It is already relatively settled that an insider who has personally guaranteed the debt of his or her company may face preference exposure to the extent the guaranteed debt is paid down during the one-year preference period applicable to insiders. Without doubt, such payments directly benefit the guarantor, whose obligation to the primary creditor is reduced dollar for dollar. The guarantor is also considered to be a creditor of the debtor because of the contingent right to assert a claim against the debtor (under indemnification, reimbursement, or similar principles) for any amount the guarantor is required to pay under the guaranty. So long as the other elements of a preference action under section 547(b) of the Bankruptcy Code are present, the amount of the avoided payments can be recovered directly from the insider under section 550(c) of the Bankruptcy Code.

On May 6, 2015, the Ninth Circuit became the first circuit-level court to rule that a guarantor’s “creditor” status can be contracted away by waiving indemnification and similar rights against the debtor. Stahl v. Simon (In re Adamson Apparel, Inc.), 2015 U.S. App. LEXIS 7508 (9th Cir. 2015). Bankruptcy courts have been split on this issue, with some courts holding that such waivers should not be enforceable because they are not necessarily foolproof. Sophisticated guarantors might be able to circumvent the contractual waivers by finding a way to assert a claim through other means, such as by purchasing the debt from the creditor instead of satisfying the debt wearing its “guarantor” hat and asserting the purchased claim against the debtor wearing its “primary creditor” hat.

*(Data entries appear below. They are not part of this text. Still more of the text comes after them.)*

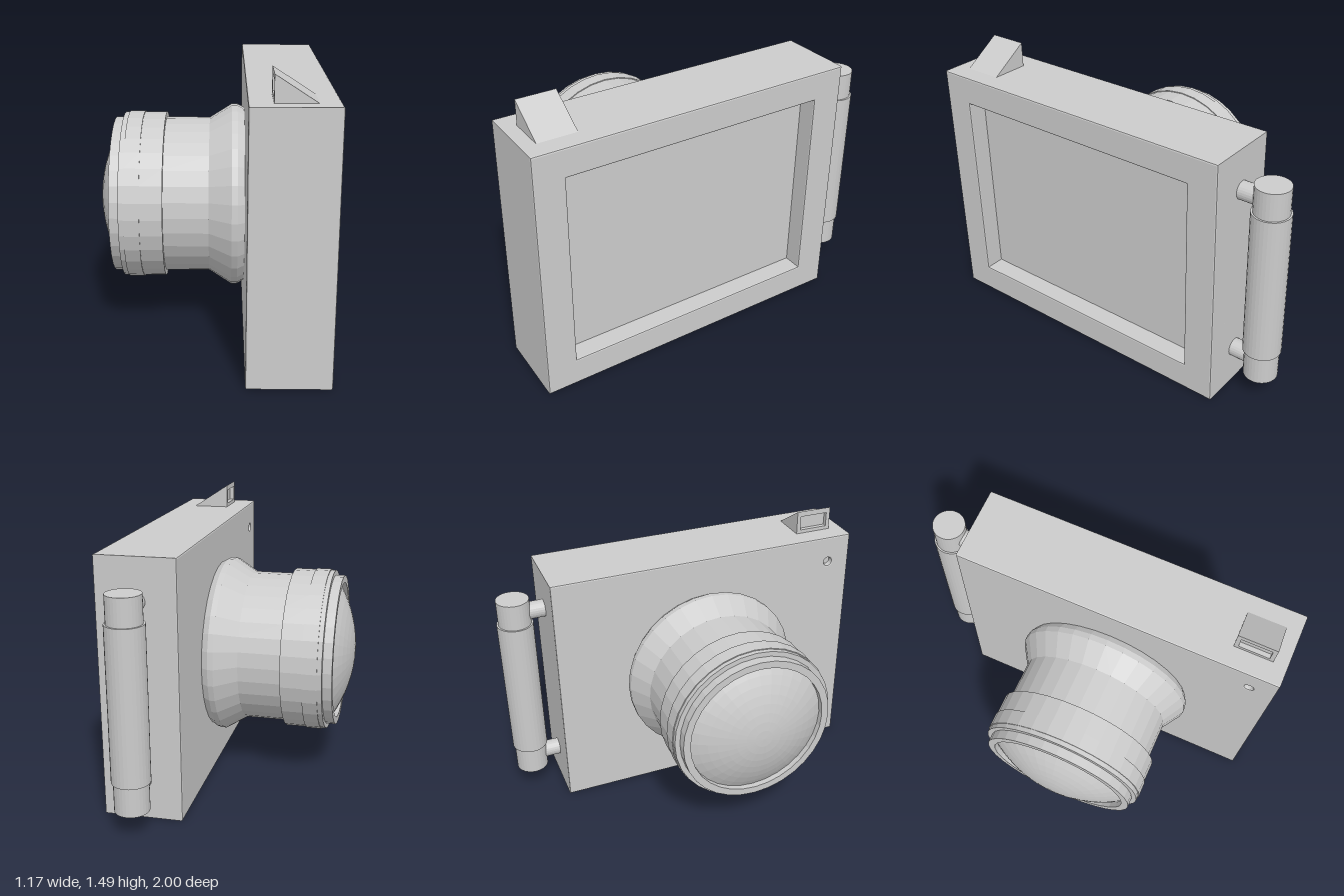
import * as THREE from 'three';

const mat = new THREE.MeshStandardMaterial({ color: 0xcccccc });
const faceted = new THREE.MeshStandardMaterial({ color: 0xcccccc, flatShading: true, side: THREE.DoubleSide });
const BEVEL = 0.008;

function add(parent, name, geometry, material = mat) {
  const mesh = new THREE.Mesh(geometry, material);
  mesh.name = name;
  parent.add(mesh);
  return mesh;
}

// Rectangle in the side plane; u runs along -z
function trace(path, z0, z1, y0, y1) {
  path.moveTo(-z1, y0);
  path.lineTo(-z0, y0);
  path.lineTo(-z0, y1);
  path.lineTo(-z1, y1);
  path.closePath();
  return path;
}

// Bevelled slab of the body outline between two x positions, with one hole
function slab(x0, x1, hole) {
  const shape = trace(new THREE.Shape(), -0.74, 1, 0, 1.355);
  shape.holes.push(hole);
  const g = new THREE.ExtrudeGeometry(shape, {
    depth: x1 - x0 - 2 * BEVEL, bevelThickness: BEVEL, bevelSize: BEVEL,
    bevelOffset: -BEVEL, bevelSegments: 2, curveSegments: 16,
  });
  return g.translate(0, 0, x0 + BEVEL).rotateY(Math.PI / 2);
}

// Profile in x and y, extruded from z0 to z1
function prism(points, z0, z1) {
  const shape = new THREE.Shape(points.map(([x, y]) => new THREE.Vector2(x, y)));
  return new THREE.ExtrudeGeometry(shape, { depth: z1 - z0, bevelEnabled: false }).translate(0, 0, z0);
}

// Turned profile of [x, radius] pairs around the lens axis
function turned(profile) {
  const pts = profile.map(([x, r]) => new THREE.Vector2(r, -x));
  return new THREE.LatheGeometry(pts, 32).rotateZ(Math.PI / 2).translate(0, 0.68, 0.125);
}

export function createModel() {
  const model = new THREE.Group();
  model.name = 'camera';

  // Body: rear block with a small sensor hole, front frame around the screen
  const body = new THREE.Group();
  body.name = 'body';
  model.add(body);
  const sensorHole = new THREE.Path().absarc(-0.87, 1.206, 0.024, 0, Math.PI * 2, true);
  add(body, 'bodyBlock', slab(0.17, 0.48, sensorHole));
  const sensor = add(body, 'sensor', new THREE.CylinderGeometry(0.026, 0.026, 0.02, 16).rotateZ(Math.PI / 2));
  sensor.position.set(0.21, 1.206, 0.87);
  add(body, 'screenFrame', slab(0.44, 0.583, trace(new THREE.Path(), -0.575, 0.84, 0.15, 1.205)));

  // Wedge on top with a recessed window facing the lens side
  const flash = new THREE.Group();
  flash.name = 'flash';
  model.add(flash);
  const wedge = [[0.283, 1.35], [0.49, 1.35], [0.283, 1.485]];
  add(flash, 'flashSide', prism(wedge, 0.72, 0.742));
  add(flash, 'flashSide', prism(wedge, 0.903, 0.925));
  add(flash, 'flashCentre', prism([
    [0.283, 1.35], [0.49, 1.35], [0.283, 1.485], [0.283, 1.455],
    [0.308, 1.455], [0.308, 1.375], [0.283, 1.375],
  ], 0.742, 0.903));

  // Lens barrel: flared base, tube, grip ring, rim and inner lip
  const lens = new THREE.Group();
  lens.name = 'lens';
  model.add(lens);
  add(lens, 'lensBarrel', turned([
    [0.18, 0.458], [0.165, 0.468], [0.135, 0.485], [0.105, 0.485], [-0.01, 0.413],
    [-0.24, 0.413], [-0.24, 0.441], [-0.355, 0.441], [-0.355, 0.446], [-0.435, 0.446],
    [-0.435, 0.441], [-0.46, 0.441], [-0.46, 0.414], [-0.51, 0.414], [-0.51, 0.375], [-0.46, 0.375],
  ]), faceted);

  // Domed glass
  const dome = [];
  const R = 0.695;
  for (let i = 0; i <= 8; i++) {
    const a = 0.57 * (1 - i / 8);
    dome.push([-0.588 + R * (1 - Math.cos(a)), R * Math.sin(a)]);
  }
  add(lens, 'lensGlass', turned(dome), faceted);

  // Side grip: bar with a thicker sleeve on two posts
  const grip = new THREE.Group();
  grip.name = 'grip';
  grip.position.set(0.375, 0, -0.9025);
  model.add(grip);
  const bar = (name, r, y0, y1) => {
    add(grip, name, new THREE.CylinderGeometry(r, r, y1 - y0, 32), faceted).position.y = (y0 + y1) / 2;
  };
  bar('gripBar', 0.088, 0.13, 1.22);
  bar('gripSleeve', 0.0975, 0.283, 1.078);
  for (const y of [0.211, 1.137]) {
    const post = add(grip, 'gripPost', new THREE.CylinderGeometry(0.047, 0.047, 0.18, 24).rotateX(Math.PI / 2), faceted);
    post.position.set(0, y, 0.09);
  }

  return model;
}
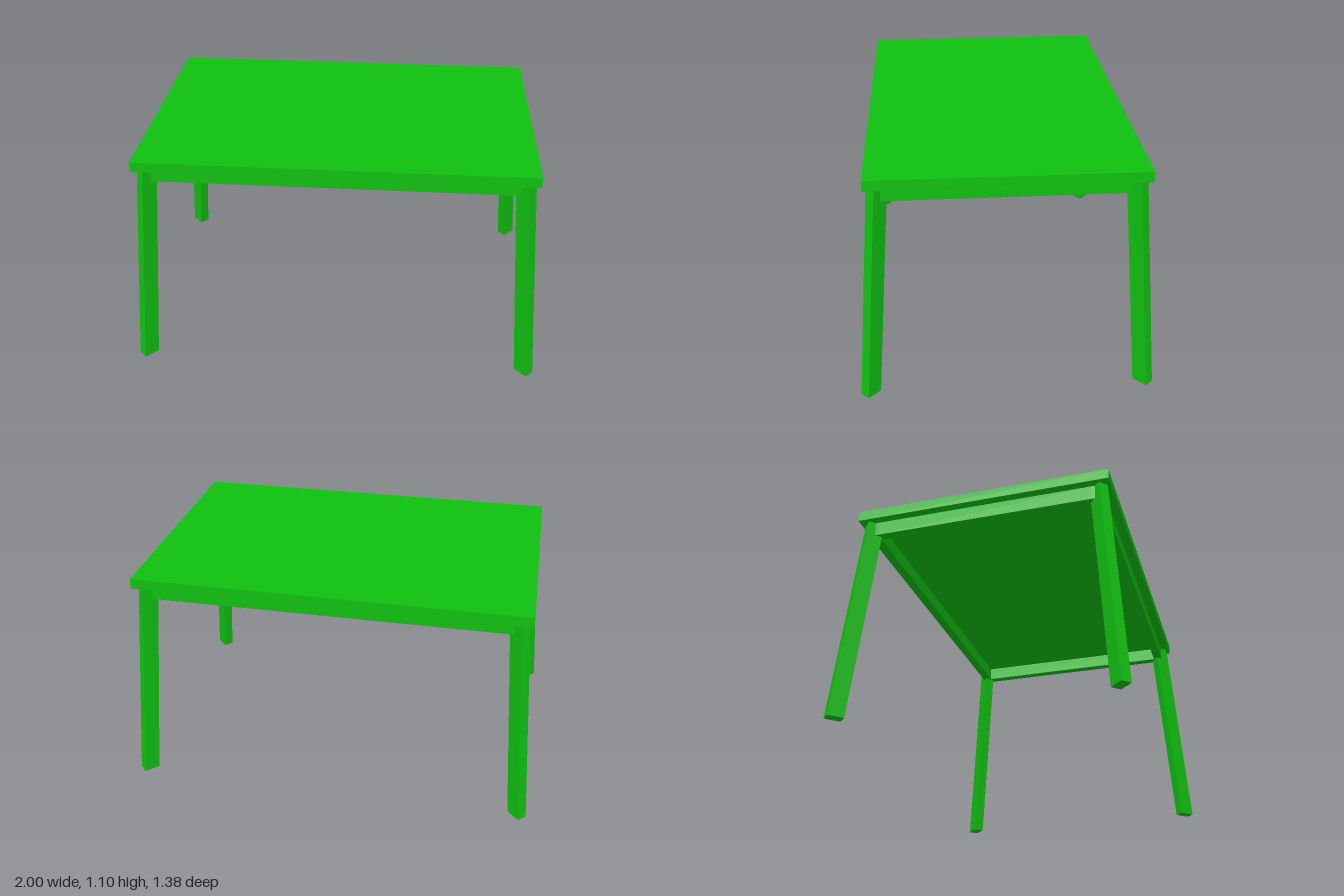
import * as THREE from 'three';

const material = new THREE.MeshStandardMaterial({ color: 0x10c010, flatShading: true });

function box(name, w, h, d, x, y, z) {
  const mesh = new THREE.Mesh(new THREE.BoxGeometry(w, h, d), material);
  mesh.name = name;
  mesh.position.set(x, y, z);
  return mesh;
}

// Diagonal leg, sheared so it splays outward while foot and top stay level
function leg(name, sx, sz) {
  const height = 1.05, splay = 0.08;
  const geo = new THREE.BoxGeometry(0.05, height, 0.078);
  geo.translate(0, height / 2, 0);
  geo.rotateY(Math.atan2(sx, sz));
  const pos = geo.attributes.position;
  for (let i = 0; i < pos.count; i++) {
    const inward = splay * pos.getY(i) / height;
    pos.setX(i, pos.getX(i) + sx * (0.955 - inward));
    pos.setZ(i, pos.getZ(i) + sz * (0.645 - inward));
  }
  geo.computeVertexNormals();
  const mesh = new THREE.Mesh(geo, material);
  mesh.name = name;
  return mesh;
}

export function createModel() {
  const table = new THREE.Group();
  table.name = 'table';

  table.add(box('tableTop', 1.876, 0.05, 1.25, 0, 1.075, 0));

  // Apron rails under the top
  const ax = 0.896, az = 0.581, t = 0.045, h = 0.07, y = 1.015;
  for (const s of [1, -1]) {
    table.add(box(s > 0 ? 'frontApron' : 'backApron', 2 * ax, h, t, 0, y, s * (az - t / 2)));
    table.add(box(s > 0 ? 'leftApron' : 'rightApron', t, h, 2 * (az - t), s * (ax - t / 2), y, 0));
  }

  // Four splayed legs
  for (const sx of [1, -1]) {
    for (const sz of [1, -1]) {
      table.add(leg((sz > 0 ? 'front' : 'back') + (sx > 0 ? 'Left' : 'Right') + 'Leg', sx, sz));
    }
  }
  return table;
}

The Ninth Circuit acknowledges that such a scenario is possible. However, the Ninth Circuit refused to nullify all claim waivers because of a single possibility. The facts of each case need to be considered in order to determine whether the waiver was a legitimate waiver or simply a sham. In the case before the Ninth Circuit, the waiver was supported by the governing documents, testimony, and the actions of the guarantor himself who made substantial payments under the guaranty and did not file any kind of indemnification or similar claim against the debtor’s bankruptcy estate. As such, the evidence was clear that the indemnification waiver was legitimate in this case.

This case is only the first of the circuit-level case on the issue and it will be interesting to see whether other circuits follow suit. For now, the lesson for insiders with substantial guarantor liability is to carefully consider whether it is worth waiving the right to assert indemnification claims against the debtor in order to avoid preference exposure. Obviously, giving up creditor status means giving up the right to receive distributions in any future bankruptcy. On the other hand, significant preference exposure might eclipse the benefit of retaining indemnification claims. The choice of retaining or waiving claims and creditor status is not one that can be made post-facto or during the bankruptcy case itself when the risks are known. Preference analysis generally looks at the facts at the time the transfers were made. If you were a creditor at that point, then your “choice” has likely been made for you for purposes of insider preference exposure.